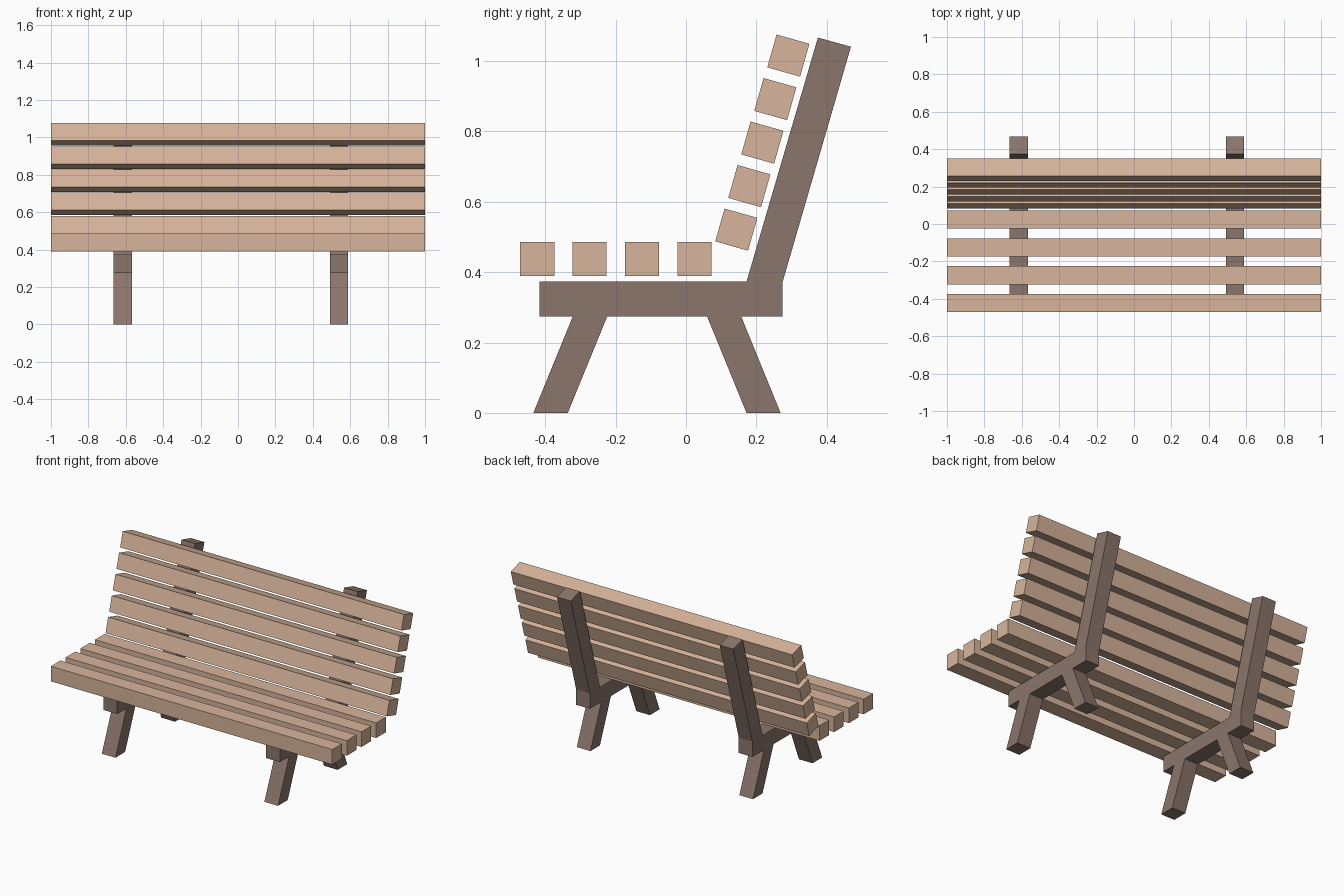
import bpy, bmesh
from math import radians
from mathutils import Matrix

if "Cube" in bpy.data.objects:
    bpy.data.objects.remove(bpy.data.objects["Cube"])


def material(name, color):
    m = bpy.data.materials.new(name)
    m.diffuse_color = color
    m.use_nodes = True
    m.node_tree.nodes["Principled BSDF"].inputs["Base Color"].default_value = m.diffuse_color
    return m


def add_object(name, bm, mat):
    bmesh.ops.recalc_face_normals(bm, faces=bm.faces)
    me = bpy.data.meshes.new(name)
    bm.to_mesh(me)
    bm.free()
    me.materials.append(mat)
    ob = bpy.data.objects.new(name, me)
    bpy.context.collection.objects.link(ob)
    return ob


light_wood = material("light_wood", (0.68, 0.46, 0.33, 1))
dark_wood = material("dark_wood", (0.26, 0.18, 0.15, 1))
T = 0.097  # timber thickness


def slat(name, y, z, tilt=0.0):
    bm = bmesh.new()
    bmesh.ops.create_cube(bm, size=1, matrix=Matrix.Diagonal((2, T, T, 1)))
    ob = add_object(name, bm, light_wood)
    ob.location = (0, y, z)
    ob.rotation_euler.x = radians(tilt)


# Side frame outline (y, z): beam, splayed legs and leaning back post in one piece
outline = [(-0.434, 0), (-0.336, 0), (-0.224, 0.274), (0.06, 0.274),
           (0.172, 0), (0.269, 0), (0.157, 0.274), (0.275, 0.274),
           (0.275, 0.373), (0.469, 1.041), (0.375, 1.067), (0.172, 0.373),
           (-0.416, 0.373), (-0.416, 0.274), (-0.322, 0.274)]


def side_frame(name, x):
    bm = bmesh.new()
    face = bm.faces.new([bm.verts.new((x - T / 2, y, z)) for y, z in outline])
    ext = bmesh.ops.extrude_face_region(bm, geom=[face], use_keep_orig=True)
    verts = [v for v in ext["geom"] if isinstance(v, bmesh.types.BMVert)]
    bmesh.ops.translate(bm, verts=verts, vec=(T, 0, 0))
    add_object(name, bm, dark_wood)


side_frame("left_frame", -0.616)
side_frame("right_frame", 0.540)

# Seat slats
for i in range(4):
    slat(f"seat_slat_{i + 1}", -0.423 + 0.149 * i, 0.438)

# Back rest slats, leaning back
for i in range(5):
    slat(f"back_slat_{i + 1}", 0.143 + 0.037 * i, 0.521 + 0.1237 * i, -15.8)
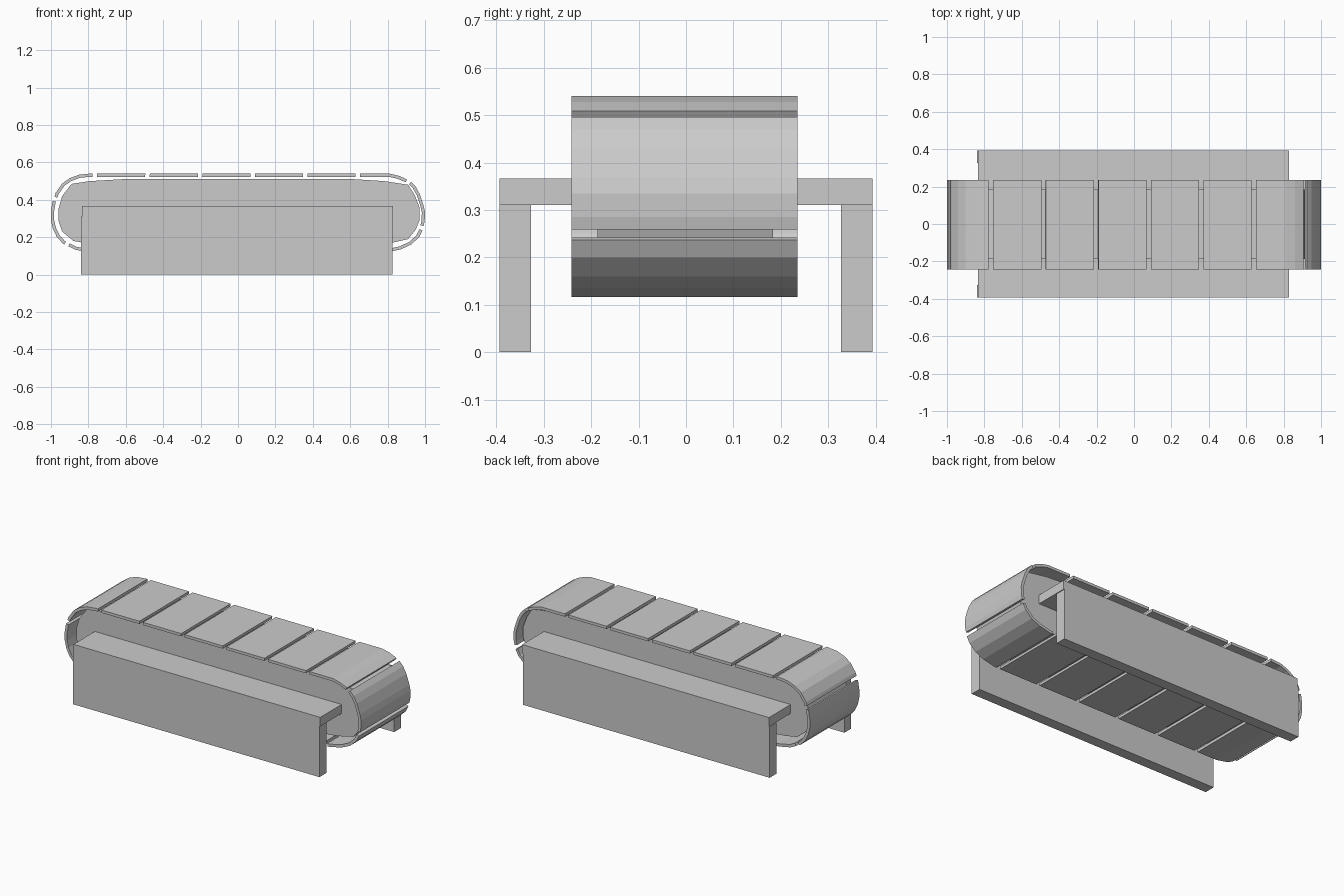
import bpy, bmesh
from mathutils import Vector

if "Cube" in bpy.data.objects:
    bpy.data.objects.remove(bpy.data.objects["Cube"])


def extrude_profile(name, pts, axis, a, b):
    """Closed profile extruded along x (pts are y,z) or y (pts are x,z)."""
    bm = bmesh.new()
    place = (lambda p, t: (t, p[0], p[1])) if axis == 'x' else (lambda p, t: (p[0], t, p[1]))
    f = bm.faces.new([bm.verts.new(place(p, a)) for p in pts])
    ext = bmesh.ops.extrude_face_region(bm, geom=[f])
    vs = [g for g in ext['geom'] if isinstance(g, bmesh.types.BMVert)]
    bmesh.ops.translate(bm, verts=vs, vec=(b - a, 0, 0) if axis == 'x' else (0, b - a, 0))
    bmesh.ops.recalc_face_normals(bm, faces=bm.faces)
    me = bpy.data.meshes.new(name)
    bm.to_mesh(me)
    bm.free()
    ob = bpy.data.objects.new(name, me)
    bpy.context.collection.objects.link(ob)
    return ob


# Inner body of the conveyor
body = [(-.62, .51), (.62, .51), (.78, .50), (.91, .48), (.945, .425), (.97, .36), (.97, .29),
        (.95, .24), (.91, .19), (.80, .165), (.62, .15), (-.62, .15), (-.80, .165), (-.88, .18),
        (-.94, .23), (-.96, .29), (-.96, .35), (-.94, .42), (-.89, .485), (-.79, .50)]
extrude_profile("conveyor_body", body, 'y', -.187, .184)

# Belt path: outer outline, clockwise from the first top gap
outer = [Vector(p) for p in [
    (-.765, .54), (.81, .54), (.86, .528), (.92, .502), (.95, .47), (.972, .43), (.992, .37),
    (1, .335), (.998, .285), (.988, .24), (.968, .20), (.925, .16), (.87, .135), (.79, .117),
    (-.79, .117), (-.87, .133), (-.935, .165), (-.968, .20), (-.99, .245), (-1, .29),
    (-1, .34), (-.992, .39), (-.975, .437), (-.94, .487), (-.90, .515), (-.85, .534), (-.79, .54)]]
n = len(outer)
inner = []
for i, p in enumerate(outer):
    d1 = (p - outer[i - 1]).normalized()
    d2 = (outer[(i + 1) % n] - p).normalized()
    n1, n2 = Vector((d1.y, -d1.x)), Vector((d2.y, -d2.x))
    inner.append(p + (n1 + n2) * .017 / (1 + n1.dot(n2)))

dist = [0.0]
for i in range(n):
    dist.append(dist[-1] + (outer[(i + 1) % n] - outer[i]).length)


def at(loop, s):
    i = max(k for k in range(n) if dist[k] <= s)
    t = (s - dist[i]) / (dist[i + 1] - dist[i])
    return loop[i].lerp(loop[(i + 1) % n], t)


# Separate belt plates with narrow gaps
COUNT, GAP = 16, .024
step = dist[-1] / COUNT
for k in range(COUNT):
    s0, s1 = k * step + GAP / 2, (k + 1) * step - GAP / 2
    stops = [s0] + [d for d in dist[:n] if s0 + .003 < d < s1 - .003] + [s1]
    pts = [at(outer, s) for s in stops] + [at(inner, s) for s in reversed(stops)]
    extrude_profile(f"belt_plate_{k + 1}", pts, 'y', -.242, .235)

# Side shelves on long support panels
for side, s in (("front", -1), ("back", 1)):
    shelf = [(s * .184, .311), (s * .393, .311), (s * .393, .366), (s * .184, .366)]
    leg = [(s * .327, 0), (s * .393, 0), (s * .393, .311), (s * .327, .311)]
    extrude_profile(side + "_shelf", shelf, 'x', -.835, .83)
    extrude_profile(side + "_leg_panel", leg, 'x', -.84, .825)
* * * * * * * * *
» **PROBLEM DETAILS**
The output should be exactly the lines above from the line containing "inner.append(p + (n1" to the line containing "# Side shelves on long support panels", inclusive, with no other lines.

» **TASK SOLUTION**
    inner.append(p + (n1 + n2) * .017 / (1 + n1.dot(n2)))

dist = [0.0]
for i in range(n):
    dist.append(dist[-1] + (outer[(i + 1) % n] - outer[i]).length)


def at(loop, s):
    i = max(k for k in range(n) if dist[k] <= s)
    t = (s - dist[i]) / (dist[i + 1] - dist[i])
    return loop[i].lerp(loop[(i + 1) % n], t)


# Separate belt plates with narrow gaps
COUNT, GAP = 16, .024
step = dist[-1] / COUNT
for k in range(COUNT):
    s0, s1 = k * step + GAP / 2, (k + 1) * step - GAP / 2
    stops = [s0] + [d for d in dist[:n] if s0 + .003 < d < s1 - .003] + [s1]
    pts = [at(outer, s) for s in stops] + [at(inner, s) for s in reversed(stops)]
    extrude_profile(f"belt_plate_{k + 1}", pts, 'y', -.242, .235)

# Side shelves on long support panels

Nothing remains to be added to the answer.